##### AVAILABLE DATA #####

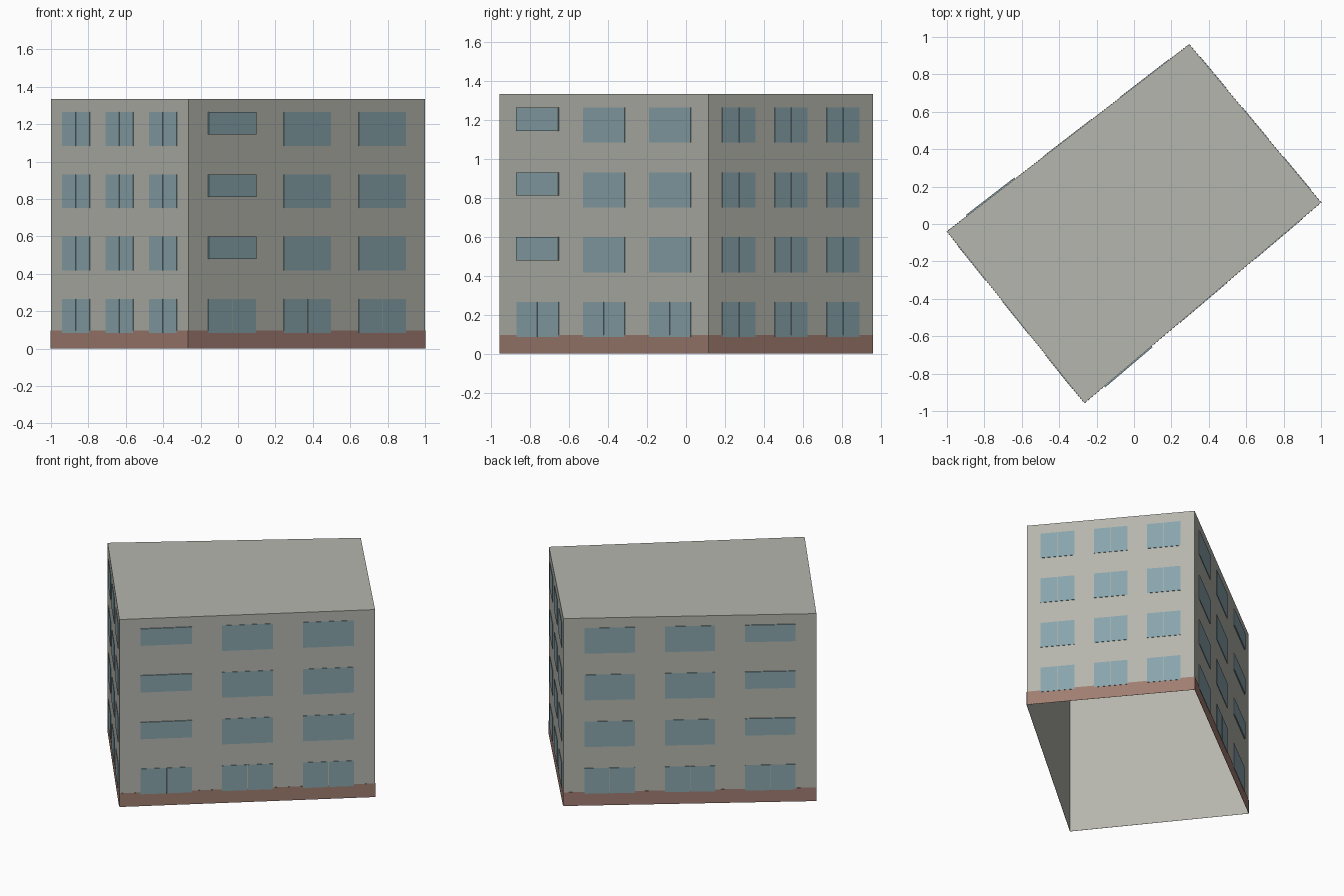
import bpy, bmesh
from mathutils import Vector

cube = bpy.data.objects.get("Cube")
if cube:
    bpy.data.objects.remove(cube)

HEIGHT = 1.335
BASE_TOP = 0.097
STOREY = 0.333
# Ground plan, anticlockwise from the left corner
PLAN = [Vector(p) for p in ((-1, -0.04, 0), (-0.265, -0.957, 0),
                            (1, 0.115, 0), (0.295, 0.96, 0))]


def material(name, rgb):
    mat = bpy.data.materials.new(name)
    mat.use_nodes = True
    mat.diffuse_color = (*rgb, 1)
    mat.node_tree.nodes["Principled BSDF"].inputs["Base Color"].default_value = (*rgb, 1)
    return mat


WALL = material("warm grey render", (0.46, 0.465, 0.42))
GLASS = material("blue grey glass", (0.25, 0.375, 0.415))
BRICK = material("brown plinth", (0.35, 0.205, 0.165))


def finish(bm, name, mat):
    bmesh.ops.recalc_face_normals(bm, faces=bm.faces)
    mesh = bpy.data.meshes.new(name)
    bm.to_mesh(mesh)
    bm.free()
    mesh.materials.append(mat)
    obj = bpy.data.objects.new(name, mesh)
    bpy.context.collection.objects.link(obj)


def add_plate(bm, a, b, span, z0, z1, depth):
    """Thin slab on the wall from a to b, covering a fraction span of it."""
    run = b - a
    out = Vector((run.y, -run.x, 0)).normalized()
    rings = []
    for d in (0.001, depth):
        pts = [(span[0], z0), (span[1], z0), (span[1], z1), (span[0], z1)]
        rings.append([bm.verts.new(a + run * t + out * d + Vector((0, 0, z)))
                      for t, z in pts])
    back, front = rings
    bm.faces.new(front)
    bm.faces.new(back[::-1])
    for i in range(4):
        j = (i + 1) % 4
        bm.faces.new((back[i], back[j], front[j], front[i]))


# Walls and flat roof, open underneath
bm = bmesh.new()
low = [bm.verts.new(p) for p in PLAN]
high = [bm.verts.new(p + Vector((0, 0, HEIGHT))) for p in PLAN]
for i in range(4):
    j = (i + 1) % 4
    bm.faces.new((low[i], low[j], high[j], high[i]))
bm.faces.new(high)
finish(bm, "walls_and_roof", WALL)

# Plinth band and windows for each side
COLUMNS = ((0.083, 0.284), (0.402, 0.600), (0.718, 0.917))
SIDES = ("front_left_end", "front_long", "back_right_end", "back_long")
for side, name in enumerate(SIDES):
    a, b = PLAN[side], PLAN[(side + 1) % 4]
    is_long = side % 2 == 1
    short_col = (0 if side == 1 else 2) if is_long else None

    bm = bmesh.new()
    add_plate(bm, a, b, (0, 1), 0, BASE_TOP, 0.002)
    finish(bm, name + "_plinth", BRICK)

    bm = bmesh.new()
    for row in range(4):
        top = 0.266 + row * STOREY
        for col, (t0, t1) in enumerate(COLUMNS):
            stair = col == short_col and row > 0     # low stairwell window
            bottom = top - (0.12 if stair else 0.181)
            depth = 0.008 if stair else 0.004
            if is_long and row > 0:                  # single pane
                panes = [(t0, t1)]
            else:                                    # pair with a slim gap
                mid, gap = (t0 + t1) / 2, 0.0015
                panes = [(t0, mid - gap), (mid + gap, t1)]
            for span in panes:
                add_plate(bm, a, b, span, bottom, top, depth)
    finish(bm, name + "_windows", GLASS)
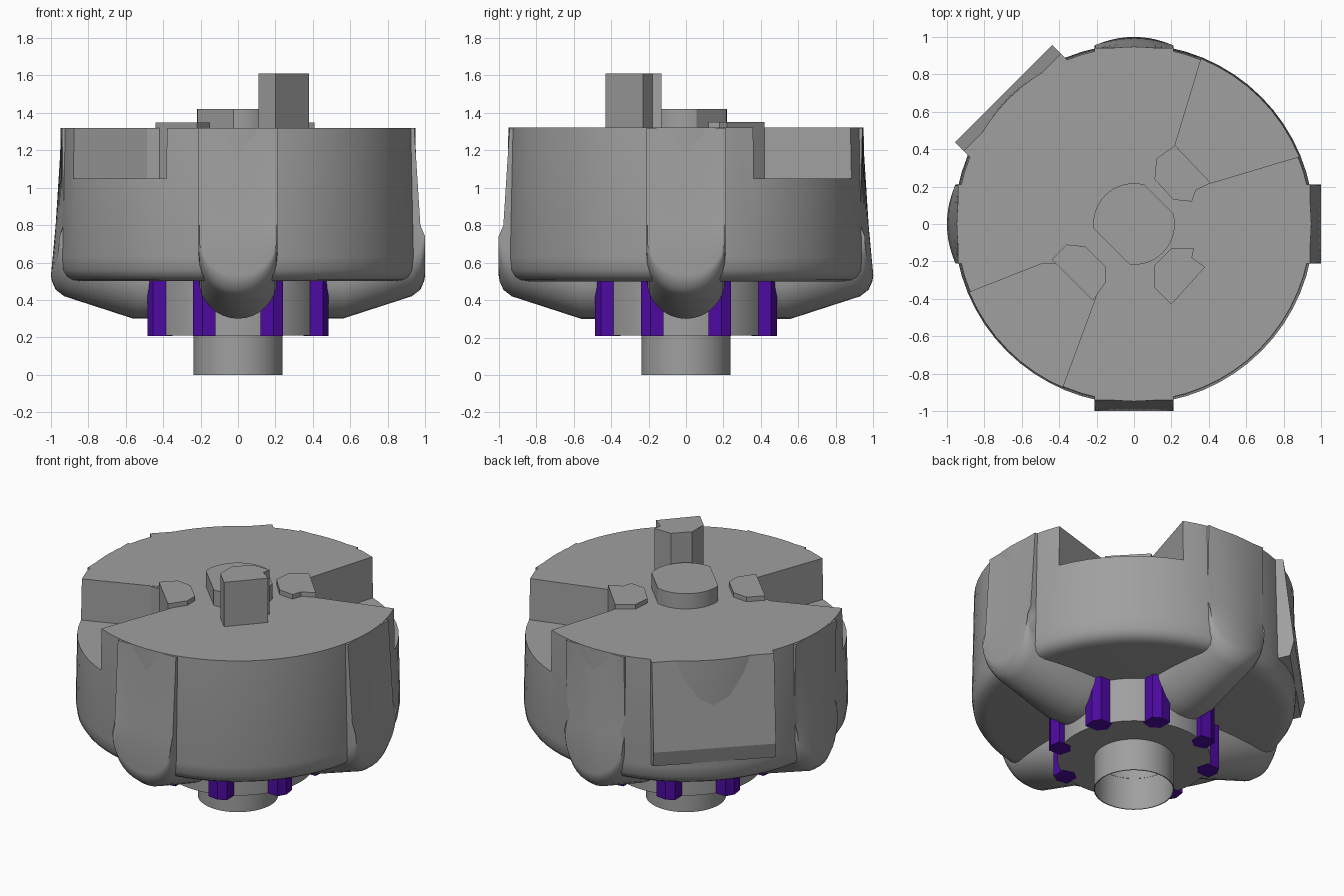
import bpy, bmesh, math
from mathutils import Vector, Matrix

old = bpy.data.objects.get("Cube")
if old:
    bpy.data.objects.remove(old, do_unlink=True)


def material(name, rgb):
    m = bpy.data.materials.new(name)
    m.use_nodes = True
    m.diffuse_color = (*rgb, 1)
    m.node_tree.nodes["Principled BSDF"].inputs["Base Color"].default_value = (*rgb, 1)
    return m


grey = material("grey", (0.35, 0.35, 0.35))
purple = material("purple", (0.075, 0.003, 0.36))


def finish(name, bm, mat, smooth=None):
    bmesh.ops.recalc_face_normals(bm, faces=bm.faces)
    mesh = bpy.data.meshes.new(name)
    bm.to_mesh(mesh)
    bm.free()
    mesh.materials.append(mat)
    ob = bpy.data.objects.new(name, mesh)
    bpy.context.collection.objects.link(ob)
    if smooth:
        activate(ob)
        bpy.ops.object.shade_smooth_by_angle(angle=math.radians(smooth))
    return ob


def activate(ob):
    bpy.ops.object.select_all(action="DESELECT")
    ob.select_set(True)
    bpy.context.view_layer.objects.active = ob


def loft(bm, sections, closed=False):
    """Skin matching outlines; cap the ends unless the loft closes on itself."""
    rings = [[bm.verts.new(p) for p in s] for s in sections]
    pairs = list(zip(rings, rings[1:]))
    if closed:
        pairs.append((rings[-1], rings[0]))
    else:
        bm.faces.new(rings[0])
        bm.faces.new(rings[-1])
    for a, b in pairs:
        for i in range(len(a)):
            j = (i + 1) % len(a)
            bm.faces.new((a[i], a[j], b[j], b[i]))


def prism(name, pts, z0, z1, mat=grey, smooth=None):
    bm = bmesh.new()
    loft(bm, [[(x, y, z) for x, y in pts] for z in (z0, z1)])
    return finish(name, bm, mat, smooth)


def circle(r, n=64):
    return [(r * math.cos(math.tau * i / n), r * math.sin(math.tau * i / n)) for i in range(n)]


# Drum with a rounded lower rim and slight taper
bm = bmesh.new()
rim = [(0.86, 0.5), (0.9, 0.507), (0.93, 0.525), (0.952, 0.56), (0.962, 0.63), (0.948, 1.32)]
loft(bm, [[(x, y, z) for x, y in circle(r)] for r, z in rim])
drum = finish("drum", bm, grey, 35)

# Two opposite wedge notches cut down from the top
wedges = [
    [(-0.41, -0.18), (-1.3, -0.53), (-1.3, -1.3), (-0.54, -1.3), (-0.2, -0.38)],
    [(0.38, 0.21), (1.3, 0.485), (1.3, 1.3), (0.485, 1.3), (0.21, 0.39)],
]
for pts in wedges:
    cutter = prism("notch_cutter", pts, 1.05, 1.6)
    cutter.hide_render = True
    activate(drum)
    mod = drum.modifiers.new("notch", "BOOLEAN")
    mod.operation = "DIFFERENCE"
    mod.solver = "EXACT"
    mod.object = cutter
    bpy.ops.object.modifier_apply(modifier=mod.name)
    bpy.data.objects.remove(cutter, do_unlink=True)

# Four side ribs, each ending in a rounded keel under the drum
keel = [(0.42, 0.3), (0.56, 0.3), (0.93, 0.42), (0.975, 0.455), (0.995, 0.5), (1.0, 0.53)]
half = 0.21
for name, turn, bow in (("front", 0, 0), ("left", 1, 0), ("back", 2, 0.045), ("right", 3, 0.045)):
    bm = bmesh.new()
    sections = []
    for i in range(17):
        t = -math.cos(math.pi * i / 16)
        lift = half * (1 - math.sqrt(max(0, 1 - t * t)))
        inset = bow * t * t
        outline = [(r - inset, z + lift) for r, z in keel]
        outline += [(0.975 - inset, 0.8), (0.942, 1.318), (0.42, 1.318)]
        sections.append([(half * t, -r, z) for r, z in outline])
    loft(bm, sections)
    bm.transform(Matrix.Rotation(turn * math.pi / 2, 4, "Z"))
    finish(name + "_rib", bm, grey, 35)

# Flat slanted panel on the back right diagonal
bm = bmesh.new()
panel = [(0.7, 1.32), (0.92, 1.32), (0.985, 0.76), (0.96, 0.66), (0.7, 0.6)]
loft(bm, [[(s, d, z) for d, z in panel] for s in (-0.368, 0.368)])
bm.transform(Matrix.Rotation(math.pi / 4, 4, "Z"))
finish("flat_side_panel", bm, grey)

# Posts on the top face; the front left one stands tall
low = [(0.11, 0.24), (0.12, 0.35), (0.22, 0.42), (0.41, 0.22), (0.33, 0.18), (0.31, 0.12), (0.21, 0.13)]
prism("back_left_post", low, 1.0, 1.35)
prism("front_right_post", [(-0.44, -0.19), (-0.36, -0.11), (-0.26, -0.12), (-0.15, -0.23),
                           (-0.15, -0.31), (-0.22, -0.41)], 1.0, 1.35)
prism("tall_post", [(0.2, -0.43), (0.11, -0.34), (0.11, -0.22), (0.2, -0.13), (0.32, -0.13),
                    (0.31, -0.18), (0.38, -0.23)], 1.0, 1.61)

# Hub with two flats facing the notches
bm = bmesh.new()
loft(bm, [[(x, y, z) for x, y in circle(0.218, 48)] for z in (1.2, 1.42)])
for sign, dist in ((1, 0.188), (-1, 0.17)):
    n = Vector((sign, sign, 0)).normalized()
    cut = bmesh.ops.bisect_plane(bm, geom=bm.verts[:] + bm.edges[:] + bm.faces[:],
                                 plane_co=n * dist, plane_no=n, clear_outer=True)
    edges = [g for g in cut["geom_cut"] if isinstance(g, bmesh.types.BMEdge)]
    bmesh.ops.holes_fill(bm, edges=edges)
finish("hub", bm, grey, 30)

# Lower core ring and open tube
bm = bmesh.new()
loft(bm, [[(x, y, z) for x, y in circle(r)] for r, z in
          ((0.455, 0.21), (0.455, 0.52), (0.23, 0.52), (0.23, 0.21))], closed=True)
finish("lower_core", bm, grey, 30)
bm = bmesh.new()
loft(bm, [[(x, y, z) for x, y in circle(r, 48)] for r, z in
          ((0.238, 0), (0.238, 0.4), (0.232, 0.4), (0.232, 0))], closed=True)
finish("bottom_tube", bm, grey, 30)

# Purple lugs in mirrored pairs around the core
lug = [(0.12, 0.39), (0.12, 0.475), (0.19, 0.485), (0.24, 0.455), (0.24, 0.37), (0.17, 0.35)]
for sx in (-1, 1):
    for sy in (-1, 1):
        for swap in (False, True):
            pts = [(y, x) if swap else (x, y) for x, y in lug]
            prism("purple_lug", [(sx * x, sy * y) for x, y in pts], 0.207, 0.51, purple)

#####

▸ REQUIRED WORK: Beginning with the line above that contains "out = Vector((run.y, -run.x, 0)).normalized()", copy each line exactly up to and including the line that contains "back, front = rings", and go no further.

▸ ANSWER BOX:
    out = Vector((run.y, -run.x, 0)).normalized()
    rings = []
    for d in (0.001, depth):
        pts = [(span[0], z0), (span[1], z0), (span[1], z1), (span[0], z1)]
        rings.append([bm.verts.new(a + run * t + out * d + Vector((0, 0, z)))
                      for t, z in pts])
    back, front = rings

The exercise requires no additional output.